Seminole Gaming representatives — CEO Jim Allen and tribal general counsel Jim Shore, among them — participated in government meetings in Tallahassee on Monday, including a sit-down with Gov. Rick Scott as part of the tribe’s ongoing efforts to ink a new compact with the state.
“As further evidence of its positive approach, the Tribe is continuing to make monthly payments to the state that will total $306 million this year,” Spokesman Gary Bitner told FloridaPolitics.com after the meetings.
The website asked if those payments could end, if a new compact is not signed. “As has been noted many times, it is the Tribe’s policy to not discuss the specific content of its compact negotiations with the state,” Bitner said.
The tribe has shared $1.7 billion with Florida since 2010.

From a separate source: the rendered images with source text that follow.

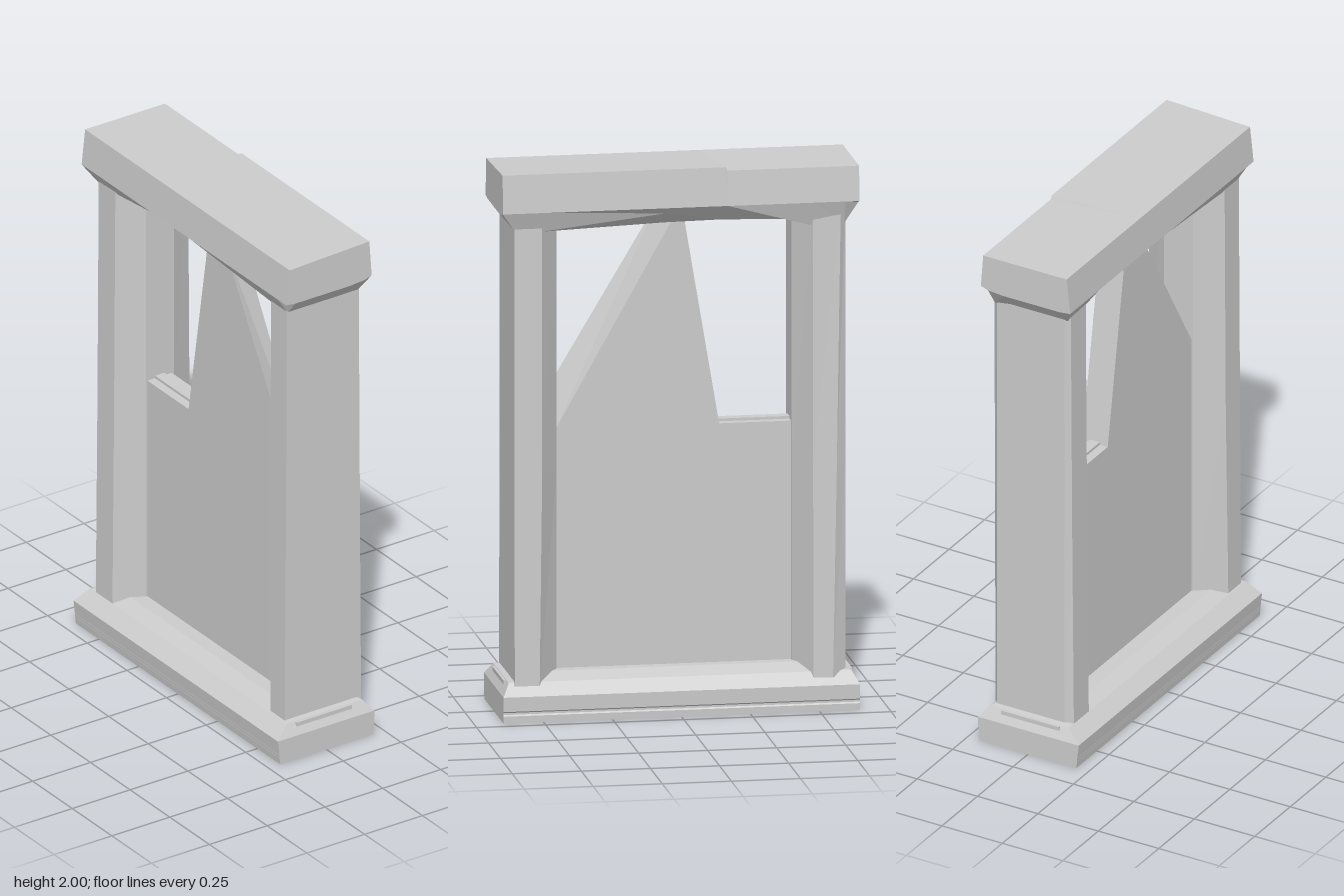
import * as THREE from 'three';

const material = new THREE.MeshStandardMaterial({ color: 0xcccccc, flatShading: true });

// Skins a row of equal-length rings of [x, y, z]; both ends are closed by fans from point 0.
function loft(name, rings) {
  const pos = [];
  const tri = (a, b, c) => pos.push(...a, ...b, ...c);
  const n = rings[0].length;
  for (let i = 0; i < rings.length - 1; i++) {
    for (let j = 0; j < n; j++) {
      const k = (j + 1) % n, a = rings[i], b = rings[i + 1];
      tri(a[j], a[k], b[k]);
      tri(a[j], b[k], b[j]);
    }
  }
  const first = rings[0], last = rings[rings.length - 1];
  for (let j = 1; j < n - 1; j++) {
    tri(first[0], first[j + 1], first[j]);
    tri(last[0], last[j], last[j + 1]);
  }
  const geometry = new THREE.BufferGeometry();
  geometry.setAttribute('position', new THREE.Float32BufferAttribute(pos, 3));
  geometry.computeVertexNormals();
  const mesh = new THREE.Mesh(geometry, material);
  mesh.name = name;
  return mesh;
}

function box(name, w, h, d, x, y, z) {
  const mesh = new THREE.Mesh(new THREE.BoxGeometry(w, h, d), material);
  mesh.position.set(x, y, z);
  mesh.name = name;
  return mesh;
}

// Horizontal rectangle used for the base: height, left and right x, half depth
const rect = ([y, x0, x1, hz]) => [[x0, y, hz], [x1, y, hz], [x1, y, -hz], [x0, y, -hz]];

// Front column section: flat outside, bevelled towards the opening
const frontSection = (y, r, inner) => [
  [-0.14 - r, y, 0.6], [0.17 + r, y, 0.6], [0.17 + r, y, inner],
  [0.07, y, 0.43], [-0.05, y, 0.43], [-0.14 - r, y, inner],
];

// Rear column section: same bevels plus worn outer corners
const rearSection = (y, r, chip) => [
  [-0.14 - r, y, -0.48], [-0.05, y, -0.42], [0.07, y, -0.42], [0.17 + r, y, -0.48],
  [0.175 + r, y, chip], [0.155, y, -0.6], [-0.125, y, -0.6], [-0.14 - r, y, -0.585],
];

// Lintel section: z, bottom height, lower edge heights at +x and -x, top height at +x, skew in z
const lintelSection = ([z, low, right, left, top, skew = 0]) => [
  [-0.09, low], [0.1, low], [0.165, right], [0.195, 1.86],
  [0.185, top], [-0.16, 1.987], [-0.175, 1.85], [-0.135, left],
].map(([x, y]) => [x, y, z + skew * (0.185 - x)]);

// Panel outline at one face, starting from the notch
const panelFace = (x, peakZ, shoulderZ, shoulderY) => [
  [-0.16, 1.035], [-0.025, 1.84], [peakZ, 1.84], [shoulderZ, shoulderY],
  [0.43, 0.1], [-0.43, 0.1], [-0.43, 1.035],
].map(([z, y]) => [x, y, z]);

export function createModel() {
  const model = new THREE.Group();

  // Base slab, grooved along its left side, with a sloping sill
  model.add(loft('base', [
    [0, -0.2, 0.203, 0.645], [0.025, -0.203, 0.204, 0.645], [0.03, -0.203, 0.199, 0.645],
    [0.037, -0.204, 0.199, 0.645], [0.042, -0.204, 0.205, 0.645], [0.095, -0.21, 0.207, 0.645],
    [0.14, -0.155, 0.17, 0.62], [0.163, -0.1, 0.1, 0.5],
  ].map(rect)));
  for (const s of [1, -1]) {
    model.add(box('columnFoot', 0.24, 0.035, 0.05, 0, 0.12, s * 0.605));
  }

  // Uprights
  model.add(loft('frontColumn', [
    frontSection(0.12, 0.01, 0.51), frontSection(0.9, 0.005, 0.5), frontSection(1.84, 0, 0.5),
  ]));
  model.add(loft('rearColumn', [
    rearSection(0.12, 0.015, -0.55), rearSection(0.9, 0.008, -0.565), rearSection(1.84, 0.002, -0.58),
  ]));

  // Lintel, worn away underneath near the middle, with a low slanting step on top
  model.add(loft('lintel', [
    [-0.645, 1.845, 1.85, 1.845, 1.987], [-0.595, 1.785, 1.775, 1.785, 1.987],
    [-0.48, 1.78, 1.77, 1.79, 1.987], [-0.168, 1.79, 1.855, 1.84, 1.987, 0.1],
    [-0.163, 1.79, 1.855, 1.84, 2, 0.1], [0.05, 1.787, 1.835, 1.82, 2],
    [0.5, 1.783, 1.785, 1.785, 2], [0.595, 1.785, 1.785, 1.785, 2],
    [0.645, 1.845, 1.85, 1.845, 2],
  ].map(lintelSection)));

  // Broken panel: a tall shard beside a low ledge, with differing faces
  model.add(loft('brokenPanel', [
    panelFace(-0.045, 0.04, 0.44, 1.17), panelFace(0.06, -0.02, 0.43, 1.04),
  ]));
  model.add(box('ledgeRidge', 0.04, 0.02, 0.27, 0.008, 1.035, -0.295));

  return model;
}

In November, the U.S. Judge determined that because some Florida card rooms offer games that mimic blackjack and other table games exclusive to tribal casinos, the tribe is not obligated to continue making monthly revenue sharing payments to the state.